Swedish University of Agricultural Sciences
Advances in wildlife immobilisation and anaesthesia.
Degree: 2008, Swedish University of Agricultural Sciences
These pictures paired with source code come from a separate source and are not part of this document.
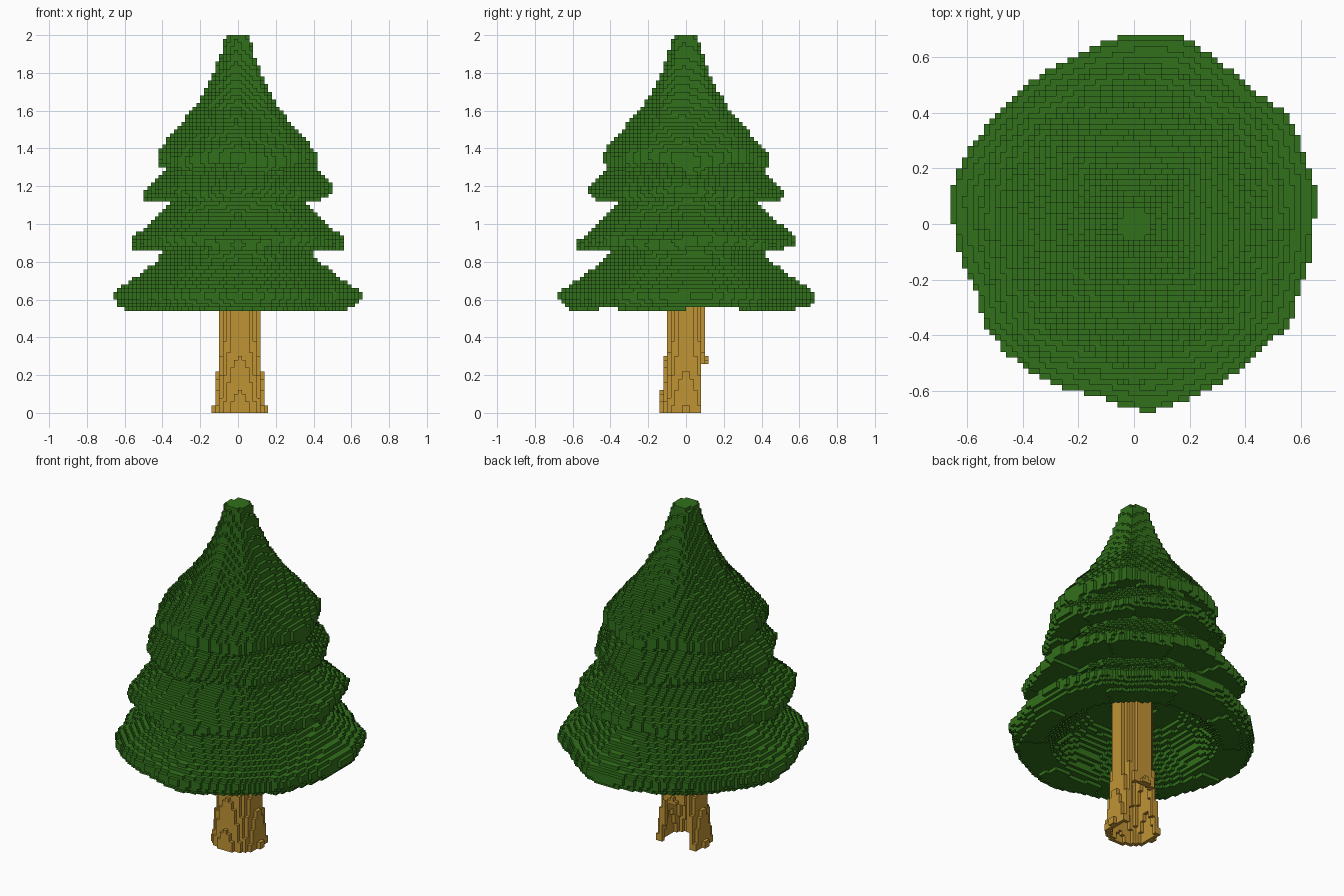
import bpy
import math

cube = bpy.data.objects.get("Cube")
if cube:
    bpy.data.objects.remove(cube, do_unlink=True)

V = 0.02  # block size


def material(name, rgb):
    m = bpy.data.materials.new(name)
    m.use_nodes = True
    col = (*rgb, 1.0)
    m.diffuse_color = col
    bsdf = next(n for n in m.node_tree.nodes if n.type == 'BSDF_PRINCIPLED')
    bsdf.inputs["Base Color"].default_value = col
    bsdf.inputs["Roughness"].default_value = 0.9
    return m


# Six cube sides: neighbour step and corner offsets, wound outward
SIDES = [
    ((1, 0, 0), ((1, 0, 0), (1, 1, 0), (1, 1, 1), (1, 0, 1))),
    ((-1, 0, 0), ((0, 0, 0), (0, 0, 1), (0, 1, 1), (0, 1, 0))),
    ((0, 1, 0), ((0, 1, 0), (0, 1, 1), (1, 1, 1), (1, 1, 0))),
    ((0, -1, 0), ((0, 0, 0), (1, 0, 0), (1, 0, 1), (0, 0, 1))),
    ((0, 0, 1), ((0, 0, 1), (1, 0, 1), (1, 1, 1), (0, 1, 1))),
    ((0, 0, -1), ((0, 0, 0), (0, 1, 0), (1, 1, 0), (1, 0, 0))),
]


def block_object(name, inside, half, z0, z1, mat):
    """Fill a grid with blocks where inside(x, y, z) holds; keep outer faces."""
    cells = {(i, j, k)
             for k in range(z0, z1) for j in range(-half, half) for i in range(-half, half)
             if inside((i + .5) * V, (j + .5) * V, (k + .5) * V)}
    index, faces = {}, []
    for c in cells:
        for step, corners in SIDES:
            if tuple(a + b for a, b in zip(c, step)) not in cells:
                faces.append([index.setdefault(tuple(a + b for a, b in zip(c, o)), len(index))
                              for o in corners])
    mesh = bpy.data.meshes.new(name)
    mesh.from_pydata([tuple(a * V for a in p) for p in index], [], faces)
    mesh.materials.append(mat)
    mesh.update()
    ob = bpy.data.objects.new(name, mesh)
    bpy.context.collection.objects.link(ob)
    return ob


def lerp(profile, t):
    for (a, ra), (b, rb) in zip(profile, profile[1:]):
        if a <= t <= b:
            return ra + (rb - ra) * (t - a) / (b - a)
    return 0.0


# Lowest tier: height and radius from its rim upward, and rim radius by angle
SKIRT = [(.50, .56), (.54, .58), (.56, .63), (.60, .665), (.64, .665), (.70, .57),
         (.80, .44), (.90, .36)]
OUTLINE = [(0, .648), (12, .667), (24, .66), (35, .68), (49, .64), (63, .66), (76, .695),
           (92, .677), (104, .65), (121, .632), (147, .637), (160, .657), (170, .667),
           (186, .642), (204, .62), (216, .652), (228, .651), (259, .635), (275, .678),
           (293, .652), (319, .648), (326, .668), (339, .64), (360, .648)]
# Upper tiers: height and radius profile, and widening towards the diagonals
TIERS = [
    ([(.85, .54), (.88, .565), (.92, .57), (1.0, .475), (1.05, .42), (1.16, .33)], .04),
    ([(1.11, .46), (1.15, .505), (1.18, .512), (1.25, .44), (1.36, .33)], -.05),
    ([(1.28, .40), (1.32, .432), (1.37, .432), (1.5, .325), (1.6, .235), (1.7, .175),
      (1.8, .127), (1.9, .09), (2.05, .045)], .02),
]
# Hollow under the lowest tier: radius and ceiling height
HOLLOW = [(0, .80), (.25, .78), (.36, .70), (.42, .60), (.46, .555), (.50, .54), (.8, .54)]


def in_foliage(x, y, z):
    r, a = math.hypot(x, y), math.atan2(y, x)
    if z < .82 and z < lerp(HOLLOW, r):
        return False
    # skirt
    rim = .55 + .012 * math.sin(5 * a)
    if z >= rim and r < lerp(SKIRT, z) * lerp(OUTLINE, math.degrees(a) % 360) / .665:
        return True
    # softened eight-sided upper tiers with wavy rims
    r = math.hypot(x, y / 1.02)
    octagon = math.cos(math.pi / 8) / math.cos(a % (math.pi / 4) - math.pi / 8)
    for n, (tier, widen) in enumerate(TIERS):
        s = .35 + .65 * octagon + widen * (1 - math.cos(4 * a)) / 2
        wave = .014 * math.sin(5 * a + 2 * n)
        if z - wave >= tier[0][0] + .02 and r < lerp(tier, z - wave) * s:
            return True
    return False


def in_trunk(x, y, z):
    # thin round tube, flared at the foot, open low at the back
    x -= .01
    if z < .26 and (y > .08 or (y > .04 and abs(x) < .075)):
        return False
    rx, ry = max(.11, .144 - .11 * z), max(.10, .143 - .11 * z)
    wall = .026
    return (math.hypot(x / rx, y / ry) < 1
            and math.hypot(x / (rx - wall), y / (ry - wall)) >= 1)


green = material("leaf green", (.031, .162, .011))
brown = material("bark brown", (.53, .295, .036))

block_object("foliage", in_foliage, 36, 26, 100, green)
block_object("trunk", in_trunk, 8, 0, 41, brown)
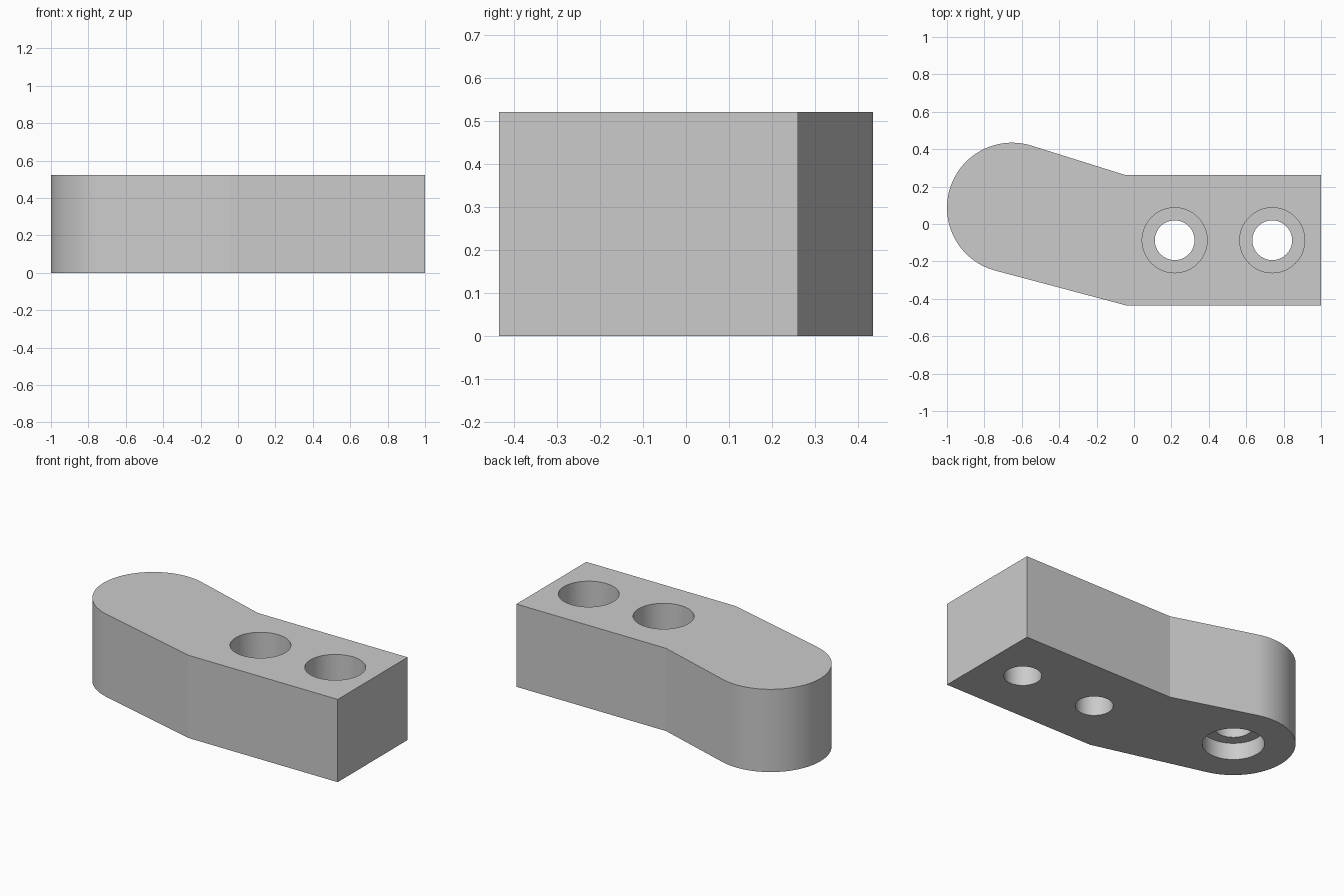
import bpy, bmesh, math
from mathutils import Vector

U = 2 / 23                      # base module of the part
HEIGHT = 6 * U
SEGMENTS = 64

old = bpy.data.objects.get("Cube")
if old:
    bpy.data.objects.remove(old, do_unlink=True)

grey = bpy.data.materials.new("plain grey")
grey.use_nodes = True
colour = (0.6, 0.6, 0.6, 1)
grey.diffuse_color = colour
grey.node_tree.nodes["Principled BSDF"].inputs["Base Color"].default_value = colour


def make_object(name, bm):
    bmesh.ops.recalc_face_normals(bm, faces=bm.faces)
    mesh = bpy.data.meshes.new(name)
    bm.to_mesh(mesh)
    bm.free()
    mesh.materials.append(grey)
    obj = bpy.data.objects.new(name, mesh)
    bpy.context.collection.objects.link(obj)
    return obj


def tangent_angle(centre, radius, point, side):
    """Angle on the circle where the line from point touches it."""
    d = point - centre
    return math.atan2(d.y, d.x) + side * math.acos(radius / d.length)


def stepped_cutter(name, x, y, steps):
    """Turned cutter from (radius, z) steps, closed on its axis."""
    bm = bmesh.new()
    rings = []
    for r, z in steps:
        rings.append([bm.verts.new((x + r * math.cos(a), y + r * math.sin(a), z))
                      for a in (math.tau * i / SEGMENTS for i in range(SEGMENTS))])
    for low, high in zip(rings, rings[1:]):
        for i in range(SEGMENTS):
            j = (i + 1) % SEGMENTS
            bm.faces.new((low[i], low[j], high[j], high[i]))
    bm.faces.new(rings[0])
    bm.faces.new(rings[-1])
    obj = make_object(name, bm)
    obj.hide_render = True
    return obj


# Body: straight block tapering by tangents into an offset round end
centre, radius = Vector((-7.5 * U, U)), 4 * U
back_bend, front_bend = Vector((-U / 2, 3 * U)), Vector((-U / 2, -5 * U))
start = tangent_angle(centre, radius, back_bend, 1)
end = tangent_angle(centre, radius, front_bend, -1) % math.tau
outline = [Vector((1, -5 * U)), Vector((1, 3 * U)), back_bend]
for i in range(SEGMENTS + 1):
    a = start + (end - start) * i / SEGMENTS
    outline.append(centre + radius * Vector((math.cos(a), math.sin(a))))
outline.append(front_bend)

bm = bmesh.new()
base = bm.faces.new([bm.verts.new((p.x, p.y, 0)) for p in outline])
top = bmesh.ops.extrude_face_region(bm, geom=[base])["geom"]
bmesh.ops.translate(bm, vec=(0, 0, HEIGHT),
                    verts=[v for v in top if isinstance(v, bmesh.types.BMVert)])
body = make_object("body", bm)

# Counterbored through holes and the blind recess under the round end
WIDE, NARROW = 2 * U, 1.22 * U
ledge = 2.5 * U
through = [(NARROW, -U), (NARROW, ledge), (WIDE, ledge), (WIDE, HEIGHT + U)]
recess = [(WIDE, -U), (WIDE, 1.2 * U), (NARROW, 1.2 * U), (NARROW, 5 * U)]
cutters = [stepped_cutter("inner_hole_cutter", 2.5 * U, -U, through),
           stepped_cutter("outer_hole_cutter", 8.5 * U, -U, through),
           stepped_cutter("recess_cutter", centre.x, centre.y, recess)]

bpy.ops.object.select_all(action="DESELECT")
body.select_set(True)
bpy.context.view_layer.objects.active = body
for cutter in cutters:
    mod = body.modifiers.new(cutter.name, "BOOLEAN")
    mod.operation, mod.solver, mod.object = "DIFFERENCE", "EXACT", cutter
    bpy.ops.object.modifier_apply(modifier=mod.name)
    bpy.data.objects.remove(cutter, do_unlink=True)

bpy.ops.object.shade_smooth_by_angle(angle=math.radians(12))
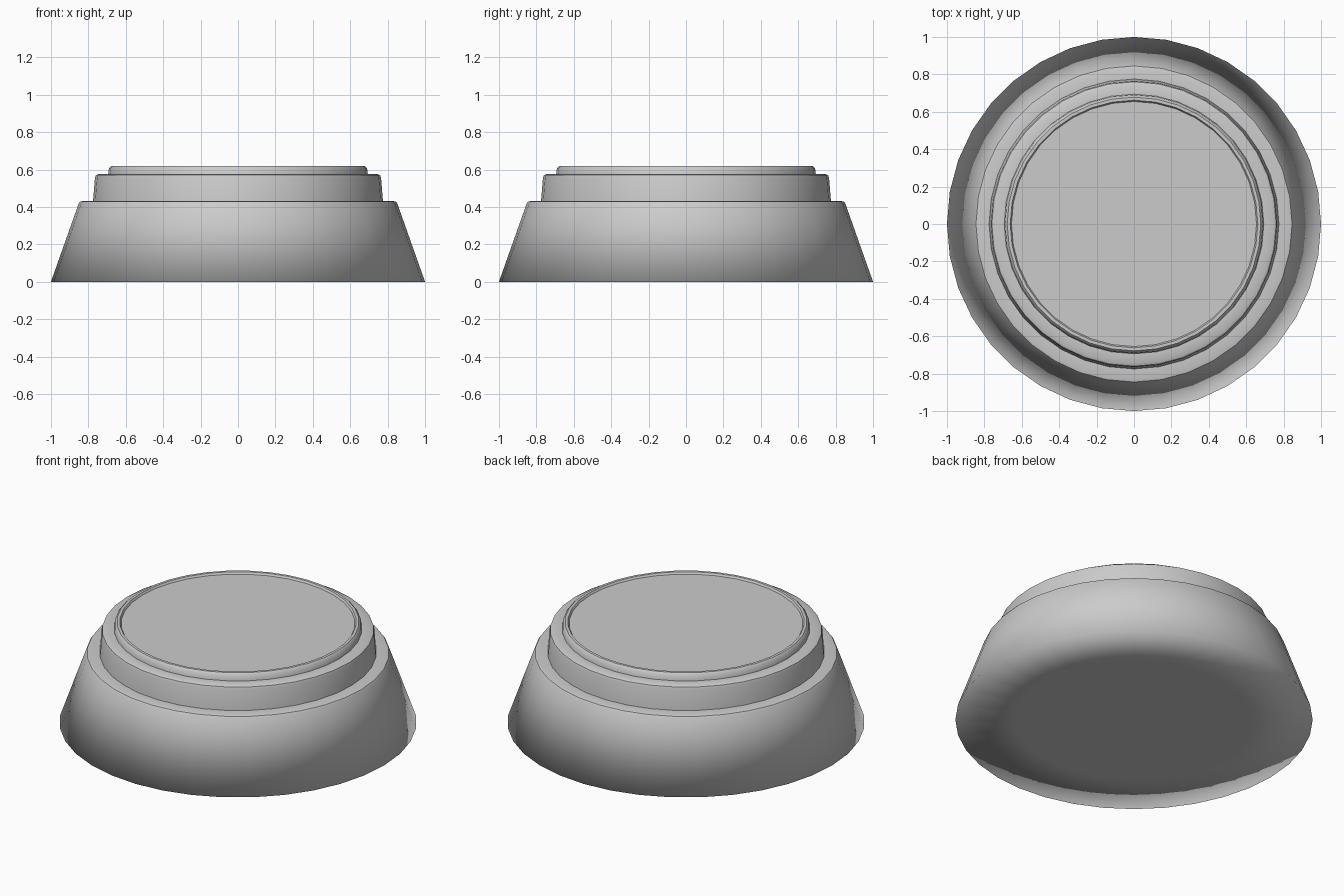
import bpy, bmesh, math

if "Cube" in bpy.data.objects:
    bpy.data.objects.remove(bpy.data.objects["Cube"])

SIDES = 36


def lathe(name, profile):
    """Revolve an (r, z) profile around z and cap both ends."""
    bm = bmesh.new()
    rings = []
    for r, z in profile:
        rings.append([bm.verts.new((r * math.cos(2 * math.pi * i / SIDES),
                                    r * math.sin(2 * math.pi * i / SIDES), z))
                      for i in range(SIDES)])
    for a, b in zip(rings, rings[1:]):
        for i in range(SIDES):
            j = (i + 1) % SIDES
            bm.faces.new((a[i], a[j], b[j], b[i]))
    bm.faces.new(rings[0][::-1])
    bm.faces.new(rings[-1])
    bm.normal_update()
    # smooth surface, crisp steps, soft shading round the base edge
    for f in bm.faces:
        f.smooth = True
    for e in bm.edges:
        at_base = all(v.co.z < 1e-4 for v in e.verts)
        e.smooth = at_base or e.calc_face_angle(0) < math.radians(40)
    mesh = bpy.data.meshes.new(name)
    bm.to_mesh(mesh)
    bm.free()
    obj = bpy.data.objects.new(name, mesh)
    bpy.context.collection.objects.link(obj)
    return obj


profile = [
    (0.66, 0.0), (1.0, 0.0),                      # flat underside
    (0.852, 0.418), (0.845, 0.428), (0.83, 0.432),  # sloped wall, soft rim
    (0.775, 0.432),                               # lower ledge
    (0.765, 0.555), (0.76, 0.57), (0.745, 0.577),  # middle step
    (0.694, 0.577),                               # upper ledge
    (0.69, 0.608), (0.678, 0.62),                 # top ring
    (0.662, 0.62), (0.655, 0.608), (0.60, 0.608),  # slightly sunken top
]
lathe("stepped_round_base", profile)
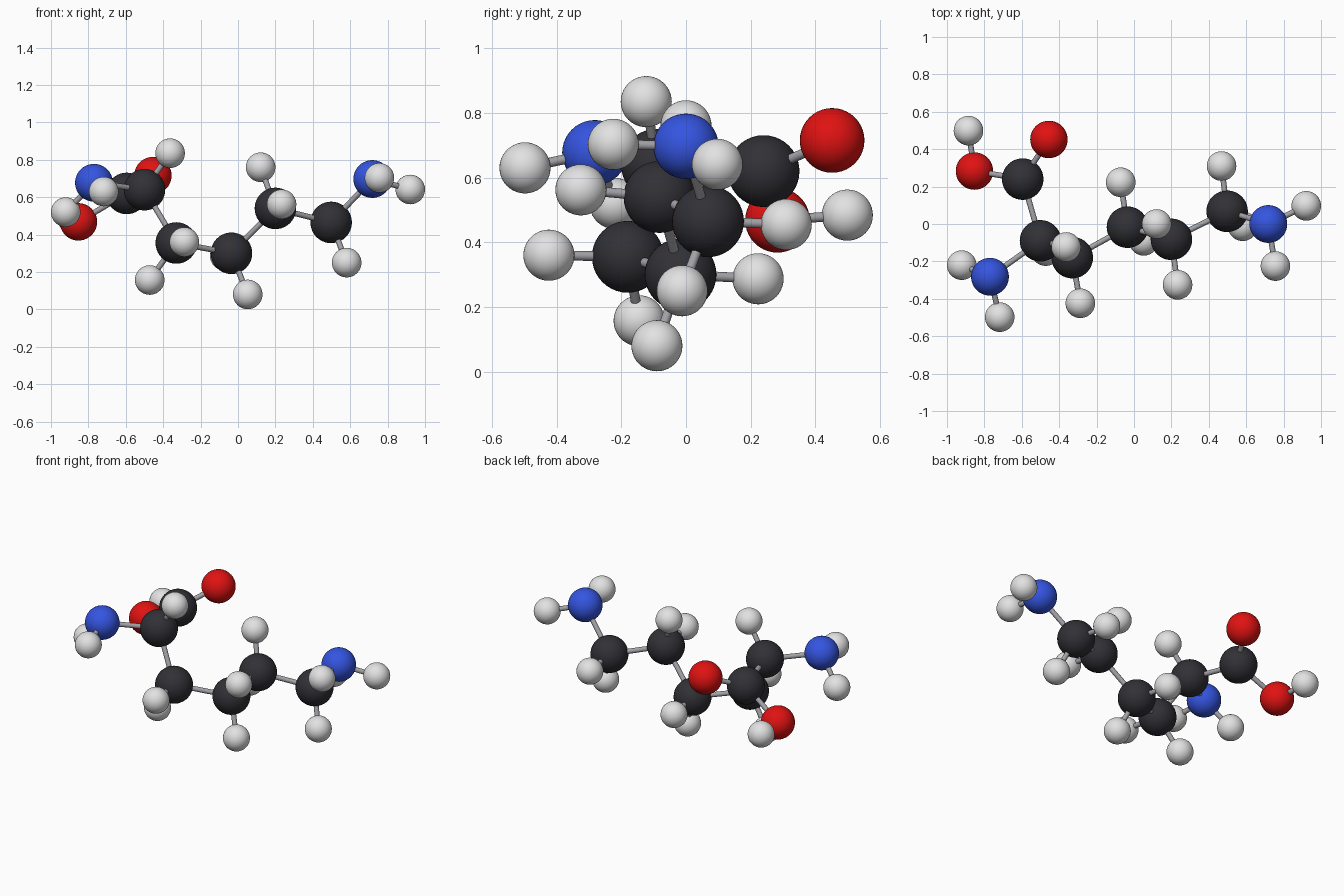
import bpy
from mathutils import Vector

cube = bpy.data.objects.get("Cube")
if cube:
    bpy.data.objects.remove(cube, do_unlink=True)


def make_material(name, color, roughness=0.4):
    mat = bpy.data.materials.new(name)
    mat.use_nodes = True
    mat.diffuse_color = (*color, 1)
    shader = next(n for n in mat.node_tree.nodes if n.type == "BSDF_PRINCIPLED")
    shader.inputs["Base Color"].default_value = (*color, 1)
    shader.inputs["Roughness"].default_value = roughness
    return mat


# Each element has a radius and a colour
ELEMENTS = {
    "carbon": (0.111, make_material("charcoal", (0.03, 0.03, 0.037))),
    "hydrogen": (0.079, make_material("white", (0.76, 0.76, 0.76))),
    "nitrogen": (0.101, make_material("blue", (0.035, 0.09, 0.75))),
    "oxygen": (0.1, make_material("red", (0.75, 0.006, 0.006))),
}
BOND_MATERIAL = make_material("bond grey", (0.36, 0.36, 0.39))
BOND_RADIUS = 0.015

# Atom name: element, neighbour it is bonded to, centre
ATOMS = {
    # Backbone chain, from the acid end to the far amine
    "acid_carbon": ("carbon", None, (-0.595, 0.24, 0.62)),
    "alpha_carbon": ("carbon", "acid_carbon", (-0.5, -0.09, 0.64)),
    "beta_carbon": ("carbon", "alpha_carbon", (-0.33, -0.18, 0.355)),
    "gamma_carbon": ("carbon", "beta_carbon", (-0.035, -0.017, 0.3)),
    "delta_carbon": ("carbon", "gamma_carbon", (0.2, -0.082, 0.54)),
    "end_carbon": ("carbon", "delta_carbon", (0.498, 0.068, 0.465)),
    "end_nitrogen": ("nitrogen", "end_carbon", (0.718, 0, 0.697)),
    # Acid group
    "upper_oxygen": ("oxygen", "acid_carbon", (-0.455, 0.452, 0.715)),
    "lower_oxygen": ("oxygen", "acid_carbon", (-0.853, 0.283, 0.468)),
    "acid_hydrogen": ("hydrogen", "lower_oxygen", (-0.885, 0.499, 0.484)),
    # Amine beside the acid group
    "side_nitrogen": ("nitrogen", "alpha_carbon", (-0.77, -0.282, 0.677)),
    "side_hydrogen_outer": ("hydrogen", "side_nitrogen", (-0.921, -0.22, 0.52)),
    "side_hydrogen_front": ("hydrogen", "side_nitrogen", (-0.718, -0.498, 0.63)),
    # Hydrogens along the chain
    "alpha_hydrogen": ("hydrogen", "alpha_carbon", (-0.363, -0.123, 0.835)),
    "beta_hydrogen_low": ("hydrogen", "beta_carbon", (-0.472, -0.145, 0.157)),
    "beta_hydrogen_front": ("hydrogen", "beta_carbon", (-0.287, -0.424, 0.36)),
    "gamma_hydrogen_low": ("hydrogen", "gamma_carbon", (0.052, -0.09, 0.08)),
    "gamma_hydrogen_back": ("hydrogen", "gamma_carbon", (-0.071, 0.223, 0.287)),
    "delta_hydrogen_top": ("hydrogen", "delta_carbon", (0.121, 0, 0.76)),
    "delta_hydrogen_front": ("hydrogen", "delta_carbon", (0.233, -0.325, 0.562)),
    "end_hydrogen_low": ("hydrogen", "end_carbon", (0.581, -0.012, 0.25)),
    "end_hydrogen_back": ("hydrogen", "end_carbon", (0.468, 0.31, 0.455)),
    # Hydrogens on the far amine
    "amine_hydrogen_outer": ("hydrogen", "end_nitrogen", (0.921, 0.097, 0.641)),
    "amine_hydrogen_front": ("hydrogen", "end_nitrogen", (0.756, -0.225, 0.703)),
}


def finish(name, material):
    obj = bpy.context.object
    obj.name = name
    obj.data.materials.append(material)
    bpy.ops.object.shade_smooth_by_angle()
    return obj


def add_atom(name, element, centre):
    radius, material = ELEMENTS[element]
    bpy.ops.mesh.primitive_uv_sphere_add(
        segments=40, ring_count=20, radius=radius, location=centre)
    finish(name, material)


def add_bond(name, start, end):
    start, end = Vector(start), Vector(end)
    axis = end - start
    bpy.ops.mesh.primitive_cylinder_add(
        vertices=20, radius=BOND_RADIUS, depth=axis.length,
        location=(start + end) / 2,
        rotation=axis.to_track_quat("Z", "Y").to_euler())
    finish(name, BOND_MATERIAL)


# Balls, each joined by a stick to its neighbour
for name, (element, neighbour, centre) in ATOMS.items():
    add_atom(name, element, centre)
    if neighbour:
        add_bond(name + "_bond", ATOMS[neighbour][2], centre)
Improvement of chemical capture is an important part of wildlife conservation and animal welfare to minimise distress for the animals and the risk of morbidity and mortality. The aim of this thesis was to improve wildlife immobilisation and anaesthesia by studying physiological variables and clinically evaluate different drug combinations and methods of capture in selected species. Reversible anaesthetic protocols were developed for use in free-ranging lions and four species of South- East Asian primates. Capture and anaesthesia of free-ranging wolverines, brown bears, black and white rhinoceros were physiologically evaluated. The effect of intranasal oxygen supplementation on arterial oxygenation was assessed in brown bears and rhinoceros. Partial reversal of the opioid effect and different body positions were evaluated in rhinoceros. Capture methods used included darting from a helicopter or the ground, and physical restraint followed by drug injection. Medetomidine-ketamine was used in wolverines and medetomidine-zolazepam-tiletamine in primates, lions and brown bears. Rhinoceros were immobilised with a combination of an opioid, azaperone and an alpha2-agonist. Body temperature and cardiorespiratory variables were monitored in all animals. Arterial blood samples were analysed to interpret pulmonary gas exchange and acid-base status in carnivores and rhinoceros. Low doses of medetomidine-zolazepam-tiletamine rapidly anaesthetised primates and lions, and reversal with atipamezole resulted in a smooth and calm recovery. Physiological alterations varied with different protocols and species and included changes in body temperature, respiratory and heart rates, gas exchange and acid-base balance. Hypoxaemia was recorded in all rhinoceros and most carnivore species. The major contributor to hypoxaemia was likely ventilation-perfusion mismatch including shunt. In rhinoceros, hypoventilation contributed to an impaired gas exchange and the animals remained hypoxaemic despite partial reversal. However, in black rhinoceros arterial oxygenation was higher during sternal compared to lateral recumbency. Capture-induced lactic acidaemia was recorded in carnivores and rhinoceros. Intranasal oxygen supplementation improved arterial oxygenation. In conclusion, this thesis increases the understanding of the effects of capture and anaesthesia in several wildlife species. Physiological derangements were identified, potential causative factors were investigated and methods for improvement were evaluated.
Subjects/Keywords: carnivora; wild animals; capture of animals; acid base equilibrium; blood gases; anaesthesia; immobilization; animal physiology; acid-base status; anaesthesia; arterial blood gases; capture; hypoxaemia; immobilisation; oxygen supplementation; wildlife
to Zotero / EndNote / Reference
APA (6th Edition):
Fahlman, ├. (2008). Advances in wildlife immobilisation and anaesthesia. (Doctoral Dissertation). Swedish University of Agricultural Sciences. Retrieved from http://pub.epsilon.slu.se/1908/
Chicago Manual of Style (16th Edition):
Fahlman, ├ůsa. “Advances in wildlife immobilisation and anaesthesia.” 2008. Doctoral Dissertation, Swedish University of Agricultural Sciences. Accessed March 06, 2021.
MLA Handbook (7th Edition):
Fahlman, ├ůsa. “Advances in wildlife immobilisation and anaesthesia.” 2008. Web. 06 Mar 2021.
Fahlman ├. Advances in wildlife immobilisation and anaesthesia. [Internet] [Doctoral dissertation]. Swedish University of Agricultural Sciences; 2008. [cited 2021 Mar 06].
Available from: http://pub.epsilon.slu.se/1908/.
Council of Science Editors:
Fahlman ├. Advances in wildlife immobilisation and anaesthesia. [Doctoral Dissertation]. Swedish University of Agricultural Sciences; 2008. Available from: http://pub.epsilon.slu.se/1908/